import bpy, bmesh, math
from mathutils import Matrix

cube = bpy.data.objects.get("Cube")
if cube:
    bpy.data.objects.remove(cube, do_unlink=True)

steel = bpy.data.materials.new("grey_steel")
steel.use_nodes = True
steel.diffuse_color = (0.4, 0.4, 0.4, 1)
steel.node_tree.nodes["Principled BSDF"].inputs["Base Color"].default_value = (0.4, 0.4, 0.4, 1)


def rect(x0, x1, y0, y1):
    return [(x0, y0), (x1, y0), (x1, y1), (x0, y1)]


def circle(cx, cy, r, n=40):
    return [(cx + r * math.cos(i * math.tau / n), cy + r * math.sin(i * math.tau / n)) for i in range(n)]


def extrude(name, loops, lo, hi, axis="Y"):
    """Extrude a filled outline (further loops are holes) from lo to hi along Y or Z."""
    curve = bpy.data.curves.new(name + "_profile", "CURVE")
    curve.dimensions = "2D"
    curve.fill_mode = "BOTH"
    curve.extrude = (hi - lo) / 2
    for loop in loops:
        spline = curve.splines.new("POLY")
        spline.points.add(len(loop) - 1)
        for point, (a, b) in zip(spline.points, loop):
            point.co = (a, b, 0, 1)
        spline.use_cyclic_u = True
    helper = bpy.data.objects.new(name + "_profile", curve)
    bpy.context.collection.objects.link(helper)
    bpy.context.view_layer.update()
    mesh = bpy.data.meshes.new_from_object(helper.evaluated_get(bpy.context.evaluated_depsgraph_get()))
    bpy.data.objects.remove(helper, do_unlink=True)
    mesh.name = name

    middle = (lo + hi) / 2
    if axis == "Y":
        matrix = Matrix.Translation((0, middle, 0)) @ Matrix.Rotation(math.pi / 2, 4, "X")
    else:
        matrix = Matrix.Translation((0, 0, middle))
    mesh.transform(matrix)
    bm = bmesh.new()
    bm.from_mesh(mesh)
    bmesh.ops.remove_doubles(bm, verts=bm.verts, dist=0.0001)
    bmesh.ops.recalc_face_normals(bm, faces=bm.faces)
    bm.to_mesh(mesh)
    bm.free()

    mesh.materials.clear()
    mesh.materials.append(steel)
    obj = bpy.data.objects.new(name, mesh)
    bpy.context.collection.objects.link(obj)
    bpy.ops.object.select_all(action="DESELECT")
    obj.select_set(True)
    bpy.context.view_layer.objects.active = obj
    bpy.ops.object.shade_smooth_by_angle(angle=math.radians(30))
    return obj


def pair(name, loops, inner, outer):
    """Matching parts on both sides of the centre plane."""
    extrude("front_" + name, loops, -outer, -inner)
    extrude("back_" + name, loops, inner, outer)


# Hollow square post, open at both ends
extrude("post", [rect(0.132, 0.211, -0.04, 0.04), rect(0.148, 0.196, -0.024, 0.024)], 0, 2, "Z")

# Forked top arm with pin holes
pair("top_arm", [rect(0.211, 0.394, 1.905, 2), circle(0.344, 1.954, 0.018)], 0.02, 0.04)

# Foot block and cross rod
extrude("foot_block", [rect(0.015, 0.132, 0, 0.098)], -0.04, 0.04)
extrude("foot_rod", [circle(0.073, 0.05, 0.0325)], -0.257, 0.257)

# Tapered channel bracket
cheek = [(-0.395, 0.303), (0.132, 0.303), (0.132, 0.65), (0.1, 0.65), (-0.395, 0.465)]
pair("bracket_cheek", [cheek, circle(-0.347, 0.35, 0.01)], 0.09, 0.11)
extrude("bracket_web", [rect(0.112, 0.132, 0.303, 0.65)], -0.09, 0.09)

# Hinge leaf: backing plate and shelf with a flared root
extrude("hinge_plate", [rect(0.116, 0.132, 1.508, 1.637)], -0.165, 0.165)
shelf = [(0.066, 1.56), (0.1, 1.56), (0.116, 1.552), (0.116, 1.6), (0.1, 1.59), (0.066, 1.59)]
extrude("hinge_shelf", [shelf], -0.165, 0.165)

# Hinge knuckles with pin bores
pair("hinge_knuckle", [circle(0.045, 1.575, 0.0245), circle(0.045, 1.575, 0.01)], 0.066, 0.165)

● ● ● ● ●

**TASK DIRECTIONS:** Your response needs to restate the lines above exactly.

**RESULT OF THIS TASK:**
import bpy, bmesh, math
from mathutils import Matrix

cube = bpy.data.objects.get("Cube")
if cube:
    bpy.data.objects.remove(cube, do_unlink=True)

steel = bpy.data.materials.new("grey_steel")
steel.use_nodes = True
steel.diffuse_color = (0.4, 0.4, 0.4, 1)
steel.node_tree.nodes["Principled BSDF"].inputs["Base Color"].default_value = (0.4, 0.4, 0.4, 1)


def rect(x0, x1, y0, y1):
    return [(x0, y0), (x1, y0), (x1, y1), (x0, y1)]


def circle(cx, cy, r, n=40):
    return [(cx + r * math.cos(i * math.tau / n), cy + r * math.sin(i * math.tau / n)) for i in range(n)]


def extrude(name, loops, lo, hi, axis="Y"):
    """Extrude a filled outline (further loops are holes) from lo to hi along Y or Z."""
    curve = bpy.data.curves.new(name + "_profile", "CURVE")
    curve.dimensions = "2D"
    curve.fill_mode = "BOTH"
    curve.extrude = (hi - lo) / 2
    for loop in loops:
        spline = curve.splines.new("POLY")
        spline.points.add(len(loop) - 1)
        for point, (a, b) in zip(spline.points, loop):
            point.co = (a, b, 0, 1)
        spline.use_cyclic_u = True
    helper = bpy.data.objects.new(name + "_profile", curve)
    bpy.context.collection.objects.link(helper)
    bpy.context.view_layer.update()
    mesh = bpy.data.meshes.new_from_object(helper.evaluated_get(bpy.context.evaluated_depsgraph_get()))
    bpy.data.objects.remove(helper, do_unlink=True)
    mesh.name = name

    middle = (lo + hi) / 2
    if axis == "Y":
        matrix = Matrix.Translation((0, middle, 0)) @ Matrix.Rotation(math.pi / 2, 4, "X")
    else:
        matrix = Matrix.Translation((0, 0, middle))
    mesh.transform(matrix)
    bm = bmesh.new()
    bm.from_mesh(mesh)
    bmesh.ops.remove_doubles(bm, verts=bm.verts, dist=0.0001)
    bmesh.ops.recalc_face_normals(bm, faces=bm.faces)
    bm.to_mesh(mesh)
    bm.free()

    mesh.materials.clear()
    mesh.materials.append(steel)
    obj = bpy.data.objects.new(name, mesh)
    bpy.context.collection.objects.link(obj)
    bpy.ops.object.select_all(action="DESELECT")
    obj.select_set(True)
    bpy.context.view_layer.objects.active = obj
    bpy.ops.object.shade_smooth_by_angle(angle=math.radians(30))
    return obj


def pair(name, loops, inner, outer):
    """Matching parts on both sides of the centre plane."""
    extrude("front_" + name, loops, -outer, -inner)
    extrude("back_" + name, loops, inner, outer)


# Hollow square post, open at both ends
extrude("post", [rect(0.132, 0.211, -0.04, 0.04), rect(0.148, 0.196, -0.024, 0.024)], 0, 2, "Z")

# Forked top arm with pin holes
pair("top_arm", [rect(0.211, 0.394, 1.905, 2), circle(0.344, 1.954, 0.018)], 0.02, 0.04)

# Foot block and cross rod
extrude("foot_block", [rect(0.015, 0.132, 0, 0.098)], -0.04, 0.04)
extrude("foot_rod", [circle(0.073, 0.05, 0.0325)], -0.257, 0.257)

# Tapered channel bracket
cheek = [(-0.395, 0.303), (0.132, 0.303), (0.132, 0.65), (0.1, 0.65), (-0.395, 0.465)]
pair("bracket_cheek", [cheek, circle(-0.347, 0.35, 0.01)], 0.09, 0.11)
extrude("bracket_web", [rect(0.112, 0.132, 0.303, 0.65)], -0.09, 0.09)

# Hinge leaf: backing plate and shelf with a flared root
extrude("hinge_plate", [rect(0.116, 0.132, 1.508, 1.637)], -0.165, 0.165)
shelf = [(0.066, 1.56), (0.1, 1.56), (0.116, 1.552), (0.116, 1.6), (0.1, 1.59), (0.066, 1.59)]
extrude("hinge_shelf", [shelf], -0.165, 0.165)

# Hinge knuckles with pin bores
pair("hinge_knuckle", [circle(0.045, 1.575, 0.0245), circle(0.045, 1.575, 0.01)], 0.066, 0.165)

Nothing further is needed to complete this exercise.